Mobile Makerspace was selected to win a Shapeoko 3D carver, commonly know as a CNC mill, by Inventables in their 50 States Giveaway. The contest aims to accelerate the third industrial revolution by making rapid prototyping tools available in communities.
Inventables awarded a Shapeoko 3D carver to one makerspace or library entrant per state. Applications were judged based on the application form which included member projects. Having an active membership documenting projects was critical for this success.
Winning the Shapeoko 3D carver is great news for Mobile Makerspace. We recently announced our location in downtown Mobile and began preparing the space. Starting with a CNC mill immediately increases the tools and classes we make available to the community.
Thank you Inventables for selecting Mobile Makerspace.
We are excited to announce Mobile Makerspace has selected the Hive in downtown Mobile Alabama as its location. The Hive is a community arts studio located one block off Dauphin St. at the corner of Warren and Saint Francis.
561 Saint Francis St.
Mobile, AL 36602
Get involved now to help shape this community resource. Join us at an upcoming event:
June LoDa Artwalk
Sparks a Reaction!
As a member of Mobile Makerspace I like to share personal projects with the group as way to teach and inspire. I recently made a couple of Mother’s Day gifts using the ShapeOko 2 CNC milling machine. This post will highlight wooden wall art relief carved using the ShapeOko 2 mill and open source software. The web application makercam.com was used to generate the gcode necessary to program the ShapeOko. The piece is a nautilus image that has been converted in to a vector drawing and then carved in to stained Baltic birch plywood.
The material is 1/4″ Baltic birch project plywood purchased at a local home improvement store. I prepped the plywood by first cutting it down to size for the work area 12″x12″. I then applied Rustoleum Ultimate Wood Stain kona using a hobby sponge and immediately wiped off the excess with a paper towel. I let it dry for a couple hours before doing any milling.
The relief image was created using Gimp and Inkscape. Both are open source packages replacing Photoshop and Illustrator. The image processing reduced the nautilus photo to a black and white image in Gimp.

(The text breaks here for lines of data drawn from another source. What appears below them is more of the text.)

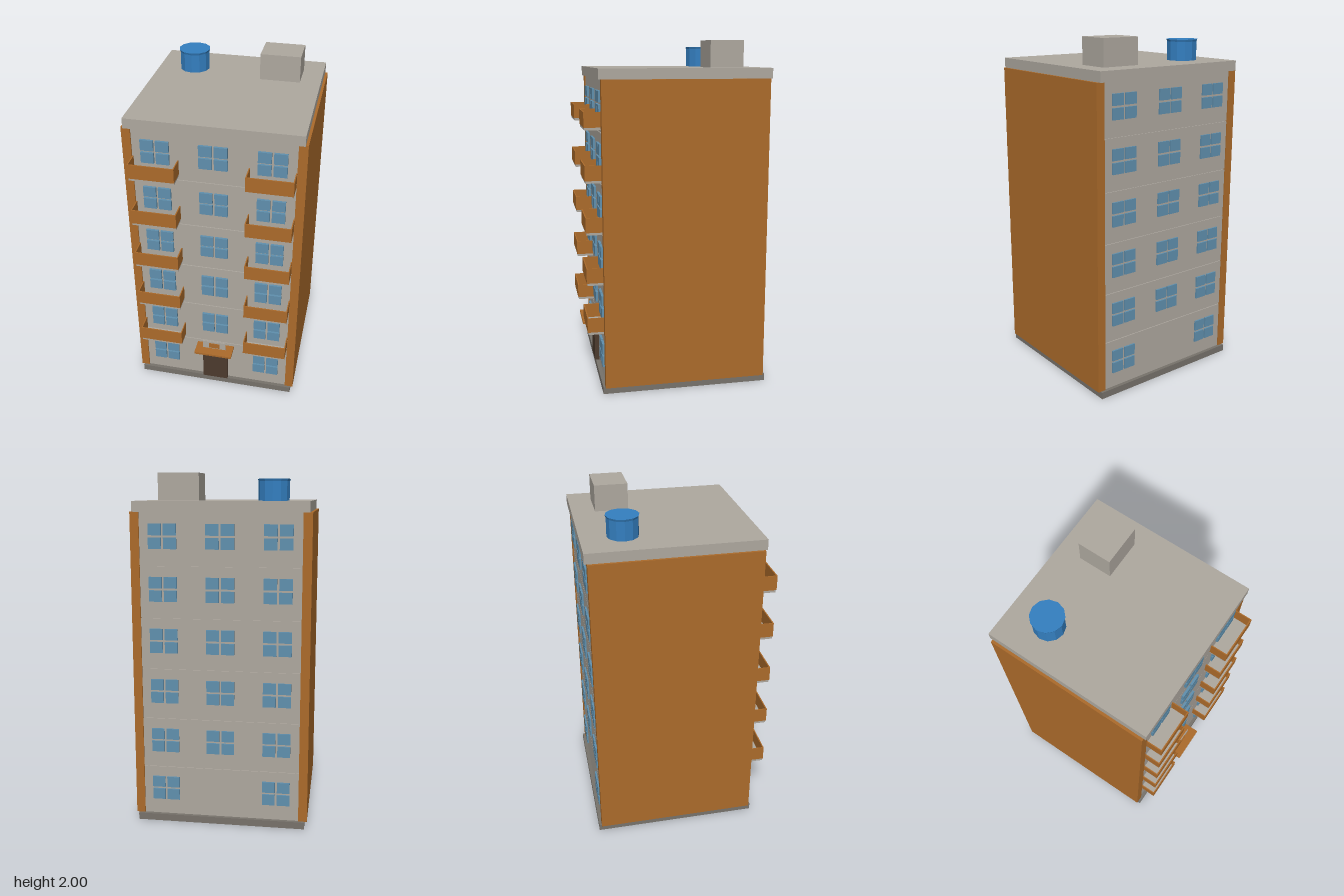
import * as THREE from 'three';

const mat = (name, color) => {
  const m = new THREE.MeshStandardMaterial({ color });
  m.name = name;
  return m;
};

export function createModel() {
  const wall = mat('warm grey concrete', 0xaea89f);
  const base = mat('dark grey plinth', 0x77726b);
  const ochre = mat('ochre panel', 0xac6b2b);
  const glass = mat('blue glass', 0x6090ae);
  const wood = mat('dark brown door', 0x4c3a2d);
  const blue = mat('blue tank', 0x347fc0);
  blue.flatShading = true;

  const model = new THREE.Group();
  model.name = 'apartmentBlock';

  // Box given by its limits on each axis
  const box = (name, m, [x0, x1], [y0, y1], [z0, z1], parent = model) => {
    const mesh = new THREE.Mesh(new THREE.BoxGeometry(x1 - x0, y1 - y0, z1 - z0), m);
    mesh.position.set((x0 + x1) / 2, (y0 + y1) / 2, (z0 + z1) / 2);
    mesh.name = name;
    parent.add(mesh);
    return mesh;
  };

  const FLOORS = 6, PITCH = 0.2917, Y0 = 0.04, TOP = 1.79;
  const FRONT = 0.424, BACK = -0.504;

  // Plinth, core, roof slab and side panels
  box('plinth', base, [-0.485, 0.485], [0, Y0], [-0.525, 0.445]);
  box('core', wall, [-0.45, 0.45], [Y0, TOP], [BACK + 0.006, FRONT - 0.006]);
  box('roofSlab', wall, [-0.485, 0.485], [TOP, 1.848], [-0.525, 0.445]);
  box('leftSidePanel', ochre, [0.45, 0.5], [Y0, TOP], [-0.51, 0.432]);
  box('rightSidePanel', ochre, [-0.5, -0.45], [Y0, TOP], [-0.51, 0.432]);

  // Four-pane window standing slightly proud of the facade
  const addWindow = (x, y, z0, z1) => {
    const g = new THREE.Group();
    g.name = 'window';
    for (const sx of [-1, 1]) for (const sy of [-1, 1]) {
      const pane = new THREE.Mesh(new THREE.BoxGeometry(0.073, 0.063, z1 - z0), glass);
      pane.position.set(sx * 0.0425, sy * 0.0375, 0);
      pane.name = 'pane';
      g.add(pane);
    }
    g.position.set(x, y, (z0 + z1) / 2);
    model.add(g);
  };

  // Balcony: floor slab with a thin parapet on three sides
  const addBalcony = (side, y) => {
    const g = new THREE.Group();
    g.name = side > 0 ? 'leftBalcony' : 'rightBalcony';
    const x0 = side > 0 ? 0.192 : -0.449, x1 = x0 + 0.257;
    box('balconyFloor', wall, [x0 + 0.002, x1 - 0.002], [y, y + 0.016], [FRONT, 0.521], g);
    const h = [y + 0.014, y + 0.099];
    box('frontParapet', ochre, [x0, x1], h, [0.518, 0.525], g);
    box('parapetEnd', ochre, [x0, x0 + 0.006], h, [FRONT, 0.518], g);
    box('parapetEnd', ochre, [x1 - 0.006, x1], h, [FRONT, 0.518], g);
    model.add(g);
  };

  // Storeys, separated by shallow joints
  for (let i = 0; i < FLOORS; i++) {
    const y = Y0 + i * PITCH;
    box('storey', wall, [-0.45, 0.45], [y, y + PITCH - (i < FLOORS - 1 ? 0.005 : 0)], [BACK, FRONT]);
    for (const x of [-0.32, 0, 0.32]) {
      if (i === 0 && x === 0) continue;
      addWindow(x, y + 0.159, FRONT, 0.438);
      addWindow(x, y + 0.159, -0.514, BACK);
    }
    if (i > 0) for (const side of [-1, 1]) addBalcony(side, 0.352 + (i - 1) * PITCH);
  }

  // Entrance: door, canopy and a small plate above it
  box('door', wood, [-0.079, 0.079], [Y0, 0.295], [FRONT, 0.45]);
  box('canopy', ochre, [-0.116, 0.116], [0.295, 0.308], [FRONT, 0.523]);
  box('entrancePlate', wall, [-0.072, 0.072], [0.308, 0.362], [0.463, 0.468]);
  box('entrancePlateInset', ochre, [-0.033, 0.033], [0.317, 0.35], [0.468, 0.473]);

  // Roof: stair housing and twelve-sided water tank
  box('stairHousing', wall, [0.135, 0.367], [1.848, 2], [-0.39, -0.198]);
  const tank = new THREE.Group();
  tank.name = 'waterTank';
  const body = new THREE.Mesh(new THREE.CylinderGeometry(0.087, 0.087, 0.107, 12), blue);
  body.name = 'tankBody';
  body.position.y = 0.0535;
  const lid = new THREE.Mesh(new THREE.CylinderGeometry(0.092, 0.088, 0.012, 12), blue);
  lid.name = 'tankLid';
  lid.position.y = 0.113;
  tank.add(body, lid);
  tank.position.set(-0.273, 1.848, -0.293);
  model.add(tank);

  return model;
}
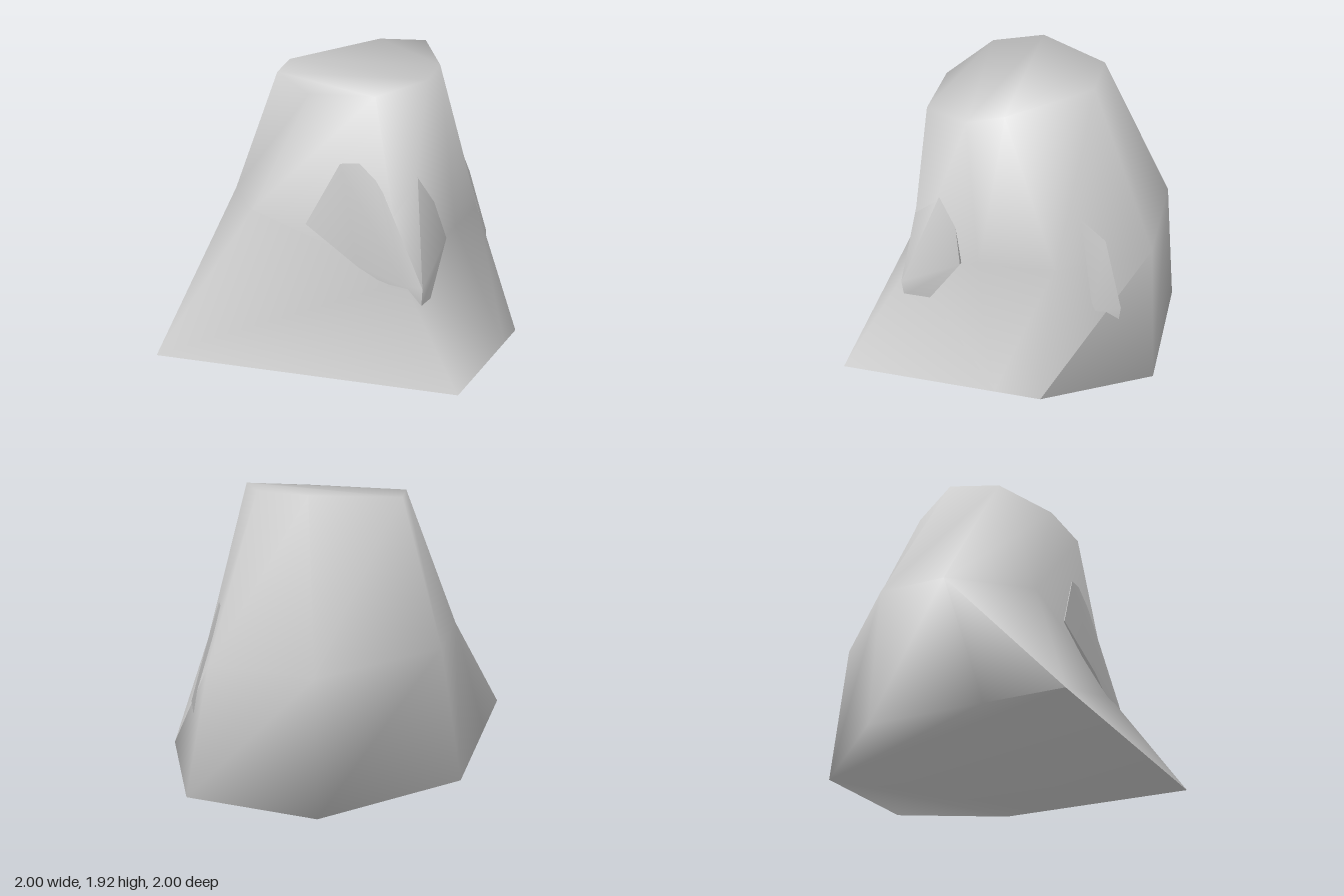
import * as THREE from 'three';
import { toCreasedNormals } from 'three/addons/utils/BufferGeometryUtils.js';
import { ConvexGeometry } from 'three/addons/geometries/ConvexGeometry.js';

const material = new THREE.MeshStandardMaterial({ color: 0xcccccc });

// Eight-point outlines, running back, left side (+x), front, right side
const foot = [
  [-0.26, 0, -1], [0.62, 0, -1], [1, 0, -0.33], [1, 0, -0.03],
  [1, 0, 1], [-1, 0, 1], [-1, 0, 0.5], [-1, 0, -0.25],
];
const waist = [
  [-0.22, 0.91, -0.92], [0.47, 0.91, -0.92], [0.71, 0.83, -0.35], [0.71, 0.8, 0.14],
  [0.54, 0.56, 0.66], [-0.5, 0.91, 0.61], [-0.84, 0.94, 0.15], [-0.85, 0.94, -0.29],
];
const crown = [
  [-0.04, 1.92, -0.49], [0.29, 1.92, -0.49], [0.55, 1.81, 0], [0.55, 1.74, 0.24],
  [0.32, 1.66, 0.56], [-0.12, 1.66, 0.56], [-0.44, 1.76, 0.33], [-0.5, 1.81, 0],
];
const N = foot.length;

// Mesh that is smooth below the crease angle
function addMesh(group, name, geometry, crease) {
  const mesh = new THREE.Mesh(toCreasedNormals(geometry, crease), material);
  mesh.name = name;
  group.add(mesh);
}

// Worn lump set into the rock face
function addLump(group, name, points) {
  addMesh(group, name, new ConvexGeometry(points.map((p) => new THREE.Vector3(...p))), 1.2);
}

export function createModel() {
  const rock = new THREE.Group();
  rock.name = 'rock';

  // Walls, lofted through the three outlines
  const index = [];
  for (let band = 0; band < 2; band++) {
    for (let j = 0; j < N; j++) {
      const a = band * N + j, b = band * N + (j + 1) % N;
      const c = a + N, d = b + N;
      // Beside the front corners the lower wall folds the other way
      if (band === 0 && (j === 3 || j === 5)) index.push(a, c, d, a, d, b);
      else index.push(a, c, b, b, c, d);
    }
  }
  // Underside
  for (let j = 1; j < N - 1; j++) index.push(0, j, j + 1);
  // Top: rear slope, then front slope
  for (const i of [0, 2, 1, 0, 7, 2, 7, 3, 2, 7, 6, 3, 6, 4, 3, 6, 5, 4]) index.push(2 * N + i);

  const body = new THREE.BufferGeometry();
  body.setAttribute('position', new THREE.Float32BufferAttribute([foot, waist, crown].flat(2), 3));
  body.setIndex(index);
  addMesh(rock, 'rockBody', body, 1.8);

  // Lump on the front left corner
  addLump(rock, 'frontLump', [
    [0.1, 1.24, 0.6], [0.3, 1.26, 0.59], [0.52, 1.32, 0.37], [-0.12, 0.85, 0.63],
    [0.25, 0.62, 0.68], [0.56, 0.53, 0.69], [0.67, 0.52, 0.68], [0.66, 0.4, 0.67],
    [0.66, 0.4, 0.5], [0.69, 0.75, 0.27], [0.2, 0.8, 0.2],
  ]);

  // Small lump on the rear left side
  addLump(rock, 'rearLump', [
    [0.57, 1.15, -0.48], [0.57, 1.01, -0.64], [0.66, 0.57, -0.77], [0.65, 0.38, -0.75],
    [0.71, 0.55, -0.6], [0.63, 0.85, -0.56], [0.4, 0.8, -0.5],
  ]);
  return rock;
}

I trimmed and reduced the image to just the nautilus. Loading the image in to Inkscape I used the Path Trace Bitmap tool to create the initial path drawing. This takes experimentation to find a good baseline set of paths. From this point until milling the final job I did several iterations of simplifying the paths in Inkscape, generating the CAM gcode in makercam.com, and visualizing the gcode output in Universal GCode Sender. The output from Inkscape was a set of paths I used to create the gcode.
A key step to remember when working with Inkscape and makercam.com is to set your SVG import preferences to 90 pixels per inch BEFORE you load the SVG file in makercam.com.
This project used a single CAM toolpath – follow path operation. My depth was 1/16″ using a ball endmill. This time-lapse video shows the milling process.
Our goal at Mobile Makerspace is to provide the tools, knowledge, and workspace so that anyone can learn and create. Please sign up for our email announcement list or check the Contact Us page to get involved.